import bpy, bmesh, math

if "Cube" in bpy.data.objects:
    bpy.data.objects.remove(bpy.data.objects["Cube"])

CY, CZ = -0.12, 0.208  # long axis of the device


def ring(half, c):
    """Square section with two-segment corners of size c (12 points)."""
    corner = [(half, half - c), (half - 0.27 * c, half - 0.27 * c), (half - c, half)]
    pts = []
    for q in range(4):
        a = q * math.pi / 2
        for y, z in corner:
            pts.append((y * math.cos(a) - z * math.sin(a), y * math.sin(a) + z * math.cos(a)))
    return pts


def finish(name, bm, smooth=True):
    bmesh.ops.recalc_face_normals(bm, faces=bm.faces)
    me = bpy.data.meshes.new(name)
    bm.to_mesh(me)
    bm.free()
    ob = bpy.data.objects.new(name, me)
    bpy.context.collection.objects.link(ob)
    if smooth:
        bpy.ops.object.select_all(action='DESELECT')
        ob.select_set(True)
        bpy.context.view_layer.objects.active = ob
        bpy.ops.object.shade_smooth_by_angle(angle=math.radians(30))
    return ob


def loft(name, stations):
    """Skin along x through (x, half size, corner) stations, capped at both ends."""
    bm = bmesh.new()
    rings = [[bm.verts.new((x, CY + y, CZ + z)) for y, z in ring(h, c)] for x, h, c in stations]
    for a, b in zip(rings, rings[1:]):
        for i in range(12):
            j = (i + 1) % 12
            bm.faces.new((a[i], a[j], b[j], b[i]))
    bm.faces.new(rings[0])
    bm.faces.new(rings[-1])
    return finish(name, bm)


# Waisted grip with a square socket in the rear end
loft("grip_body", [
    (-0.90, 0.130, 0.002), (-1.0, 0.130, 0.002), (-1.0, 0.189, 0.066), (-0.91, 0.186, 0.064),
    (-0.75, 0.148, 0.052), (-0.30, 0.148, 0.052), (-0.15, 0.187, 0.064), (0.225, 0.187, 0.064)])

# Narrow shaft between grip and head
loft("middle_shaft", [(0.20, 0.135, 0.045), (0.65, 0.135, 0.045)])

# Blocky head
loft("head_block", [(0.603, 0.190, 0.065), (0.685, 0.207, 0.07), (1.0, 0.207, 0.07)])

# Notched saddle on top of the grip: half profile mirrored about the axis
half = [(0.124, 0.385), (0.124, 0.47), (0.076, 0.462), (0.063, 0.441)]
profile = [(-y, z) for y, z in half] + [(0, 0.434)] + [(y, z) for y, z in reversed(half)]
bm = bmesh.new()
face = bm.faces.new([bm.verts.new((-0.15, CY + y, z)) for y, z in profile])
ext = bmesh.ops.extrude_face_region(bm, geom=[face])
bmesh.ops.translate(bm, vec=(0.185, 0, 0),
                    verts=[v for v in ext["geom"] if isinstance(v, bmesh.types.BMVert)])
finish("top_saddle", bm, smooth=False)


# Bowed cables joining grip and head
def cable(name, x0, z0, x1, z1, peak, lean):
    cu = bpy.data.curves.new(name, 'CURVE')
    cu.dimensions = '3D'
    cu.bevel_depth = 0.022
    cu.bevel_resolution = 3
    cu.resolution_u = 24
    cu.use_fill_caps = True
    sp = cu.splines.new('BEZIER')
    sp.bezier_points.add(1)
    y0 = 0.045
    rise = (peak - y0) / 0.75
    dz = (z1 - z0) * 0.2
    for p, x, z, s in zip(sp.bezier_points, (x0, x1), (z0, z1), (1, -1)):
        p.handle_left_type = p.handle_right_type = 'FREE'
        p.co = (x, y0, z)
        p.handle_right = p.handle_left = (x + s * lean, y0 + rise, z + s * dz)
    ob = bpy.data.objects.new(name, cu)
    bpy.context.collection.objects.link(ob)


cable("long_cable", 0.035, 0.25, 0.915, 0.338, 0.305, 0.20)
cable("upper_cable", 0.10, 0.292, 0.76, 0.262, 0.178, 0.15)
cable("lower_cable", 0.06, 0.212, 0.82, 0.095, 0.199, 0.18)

----

■ **Your task**
The expected output is the lines from the one holding "p.handle_left_type = p.handle_right_type" through the last line of the data, exactly as they appear, with nothing before or after.

■ **Task result**
        p.handle_left_type = p.handle_right_type = 'FREE'
        p.co = (x, y0, z)
        p.handle_right = p.handle_left = (x + s * lean, y0 + rise, z + s * dz)
    ob = bpy.data.objects.new(name, cu)
    bpy.context.collection.objects.link(ob)


cable("long_cable", 0.035, 0.25, 0.915, 0.338, 0.305, 0.20)
cable("upper_cable", 0.10, 0.292, 0.76, 0.262, 0.178, 0.15)
cable("lower_cable", 0.06, 0.212, 0.82, 0.095, 0.199, 0.18)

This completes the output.